Mechanical engineers are capable of working in a wide variety of industry
sectors, and new technologies will create industries that don't exist
today. Your opportunities are determined by education, your interests and
attitudes, and the contacts that you make. According to an ASME
Career Path Survey, about half of mechanical engineers were employed in the
original equipment industries. The next largest industry sector was
non-manufacturing employers, followed by process industries.
Remember that there are two parties in an employment relationship. When
preparing for any job search, write down what you expect from an employer
and a job. This may not be easy the first time, when you can't fall back
on experience. Setting money aside for a moment, here are five questions
that working engineers see as important:
- Can I expect a
variety of assignments, and will those assignments provide
`hands-on' experience in interesting, worthwhile areas? Will these
projects prepare me for bigger and better things?
- How much actual
responsibility will I have for the projects assigned to me? What
kind of team will I be assigned to, and what will be my role?
- Will I get a
chance to broaden my experience by working in different areas of
the company? Does the company have rotational assignments?
- Were the people
who I met during my interview energetic and enthusiastic about
their jobs? Was there anything about employee morale that didn't
- Is there
support for continuing education, through in-house training,
graduate studies, or other professional education programs?
About 60% of
mechanical engineering graduates say that they find jobs through their
campus placement office, while some conduct their own job search,
particularly where specialized interests are involved. You may be
interested in a company that doesn't do much campus recruiting, and some
companies have simply cut back on campus interviews -- you have to reach
out to them. Contacts can be very important in finding opportunities and
getting interviews, so try to build contacts through faculty, co-op jobs
and internships, alumni, and professional association student groups. A job search is like

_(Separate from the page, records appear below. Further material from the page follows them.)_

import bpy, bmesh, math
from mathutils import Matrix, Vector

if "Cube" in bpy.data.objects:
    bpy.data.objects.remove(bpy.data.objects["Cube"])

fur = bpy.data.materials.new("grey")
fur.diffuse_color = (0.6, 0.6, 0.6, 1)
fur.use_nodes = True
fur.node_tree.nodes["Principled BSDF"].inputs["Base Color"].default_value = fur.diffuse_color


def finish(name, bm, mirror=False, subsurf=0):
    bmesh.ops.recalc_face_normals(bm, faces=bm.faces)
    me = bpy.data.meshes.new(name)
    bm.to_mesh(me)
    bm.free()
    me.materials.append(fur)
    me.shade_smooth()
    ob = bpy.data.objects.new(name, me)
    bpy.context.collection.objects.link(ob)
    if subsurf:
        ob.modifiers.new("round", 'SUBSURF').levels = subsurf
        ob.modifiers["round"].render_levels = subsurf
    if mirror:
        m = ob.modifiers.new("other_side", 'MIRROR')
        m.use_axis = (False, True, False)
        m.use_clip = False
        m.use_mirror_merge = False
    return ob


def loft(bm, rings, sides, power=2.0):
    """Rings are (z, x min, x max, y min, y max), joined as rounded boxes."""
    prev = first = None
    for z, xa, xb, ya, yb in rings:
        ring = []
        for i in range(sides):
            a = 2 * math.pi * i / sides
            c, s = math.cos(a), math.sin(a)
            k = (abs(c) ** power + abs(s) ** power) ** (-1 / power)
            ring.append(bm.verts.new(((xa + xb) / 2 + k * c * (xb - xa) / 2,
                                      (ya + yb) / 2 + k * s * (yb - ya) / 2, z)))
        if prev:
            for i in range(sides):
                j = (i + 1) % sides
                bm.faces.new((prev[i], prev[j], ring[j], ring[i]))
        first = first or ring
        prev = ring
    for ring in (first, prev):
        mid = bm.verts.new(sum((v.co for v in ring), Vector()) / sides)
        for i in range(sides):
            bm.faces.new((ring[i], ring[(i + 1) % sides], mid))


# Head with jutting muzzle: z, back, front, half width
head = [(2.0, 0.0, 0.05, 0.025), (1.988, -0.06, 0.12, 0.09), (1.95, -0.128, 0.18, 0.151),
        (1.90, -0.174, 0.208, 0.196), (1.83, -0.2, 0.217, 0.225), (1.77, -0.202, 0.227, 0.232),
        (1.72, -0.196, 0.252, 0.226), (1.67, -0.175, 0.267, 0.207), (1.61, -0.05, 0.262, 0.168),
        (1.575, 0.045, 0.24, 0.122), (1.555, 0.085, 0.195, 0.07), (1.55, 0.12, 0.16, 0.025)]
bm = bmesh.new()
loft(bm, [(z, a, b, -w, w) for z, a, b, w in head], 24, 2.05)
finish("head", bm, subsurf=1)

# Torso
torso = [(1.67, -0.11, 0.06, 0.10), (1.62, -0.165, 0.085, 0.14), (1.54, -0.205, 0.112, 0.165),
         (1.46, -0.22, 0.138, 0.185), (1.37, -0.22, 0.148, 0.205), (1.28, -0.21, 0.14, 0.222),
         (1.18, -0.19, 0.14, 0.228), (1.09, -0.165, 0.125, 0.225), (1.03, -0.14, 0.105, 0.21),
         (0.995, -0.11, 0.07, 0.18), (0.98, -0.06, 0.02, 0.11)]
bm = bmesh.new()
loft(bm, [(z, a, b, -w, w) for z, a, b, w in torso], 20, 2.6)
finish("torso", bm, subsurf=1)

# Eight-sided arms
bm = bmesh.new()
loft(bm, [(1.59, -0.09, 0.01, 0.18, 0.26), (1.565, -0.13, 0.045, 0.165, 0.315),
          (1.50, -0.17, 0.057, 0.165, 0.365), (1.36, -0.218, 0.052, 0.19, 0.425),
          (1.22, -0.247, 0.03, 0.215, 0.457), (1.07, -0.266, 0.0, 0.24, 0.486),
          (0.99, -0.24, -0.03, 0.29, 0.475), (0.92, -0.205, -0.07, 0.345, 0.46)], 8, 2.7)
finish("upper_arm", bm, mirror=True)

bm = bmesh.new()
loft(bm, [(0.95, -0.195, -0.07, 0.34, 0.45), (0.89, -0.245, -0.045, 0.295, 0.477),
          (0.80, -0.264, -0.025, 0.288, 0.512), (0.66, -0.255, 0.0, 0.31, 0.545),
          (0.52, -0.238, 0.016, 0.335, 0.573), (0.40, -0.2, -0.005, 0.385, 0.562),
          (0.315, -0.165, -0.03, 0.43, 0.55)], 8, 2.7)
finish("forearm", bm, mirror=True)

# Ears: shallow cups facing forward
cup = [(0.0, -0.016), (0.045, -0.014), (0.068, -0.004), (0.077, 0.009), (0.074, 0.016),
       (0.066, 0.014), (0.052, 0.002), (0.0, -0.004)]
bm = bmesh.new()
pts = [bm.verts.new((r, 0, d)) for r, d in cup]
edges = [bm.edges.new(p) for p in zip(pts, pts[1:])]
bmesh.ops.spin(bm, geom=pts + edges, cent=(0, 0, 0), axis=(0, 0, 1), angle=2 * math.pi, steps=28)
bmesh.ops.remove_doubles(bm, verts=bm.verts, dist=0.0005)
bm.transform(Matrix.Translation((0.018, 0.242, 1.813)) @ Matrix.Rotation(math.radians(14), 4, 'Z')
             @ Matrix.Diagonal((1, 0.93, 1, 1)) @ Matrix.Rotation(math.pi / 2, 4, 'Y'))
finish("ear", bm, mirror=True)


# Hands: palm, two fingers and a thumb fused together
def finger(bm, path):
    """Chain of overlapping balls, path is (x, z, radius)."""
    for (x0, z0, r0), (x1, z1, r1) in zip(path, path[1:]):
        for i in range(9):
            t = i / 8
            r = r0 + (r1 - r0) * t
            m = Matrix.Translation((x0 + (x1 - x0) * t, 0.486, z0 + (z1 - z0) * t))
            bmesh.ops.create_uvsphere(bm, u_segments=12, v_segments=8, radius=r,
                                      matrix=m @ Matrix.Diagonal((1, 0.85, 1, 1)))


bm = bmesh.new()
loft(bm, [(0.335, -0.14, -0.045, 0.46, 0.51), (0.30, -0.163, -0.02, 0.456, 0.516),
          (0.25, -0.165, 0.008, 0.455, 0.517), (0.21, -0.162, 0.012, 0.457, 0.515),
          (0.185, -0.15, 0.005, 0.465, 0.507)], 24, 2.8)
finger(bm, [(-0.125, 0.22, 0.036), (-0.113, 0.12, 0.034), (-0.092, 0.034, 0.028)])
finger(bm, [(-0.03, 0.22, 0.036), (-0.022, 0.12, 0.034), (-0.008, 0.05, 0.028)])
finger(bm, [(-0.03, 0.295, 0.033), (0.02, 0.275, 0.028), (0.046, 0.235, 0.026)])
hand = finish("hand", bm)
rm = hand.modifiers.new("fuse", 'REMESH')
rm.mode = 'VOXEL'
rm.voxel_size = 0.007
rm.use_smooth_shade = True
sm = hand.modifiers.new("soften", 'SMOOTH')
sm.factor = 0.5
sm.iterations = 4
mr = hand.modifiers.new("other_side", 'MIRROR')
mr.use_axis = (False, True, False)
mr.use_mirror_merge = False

marketing a new product, where you first determine who your customers
(potential employers) are and what they need. You may have to shape the
product (you) to meet customer requirements. Finally, you devise a
marketing message and focus on the most appropriate customers, or in this
case, employers. Think of the things that most interest you, target
companies that do those things, be persistent, and follow through on
leads. Presenting yourself effectively is a big part of getting hired. Try to
anticipate what the employer's needs are, and what information you should
provide to address those needs.
The following is a partial
list of employers of mechanical engineers:
Note: Some resources in this section are provided by
ASME and the US Department of Labor,
Bureau of Labor Statistics.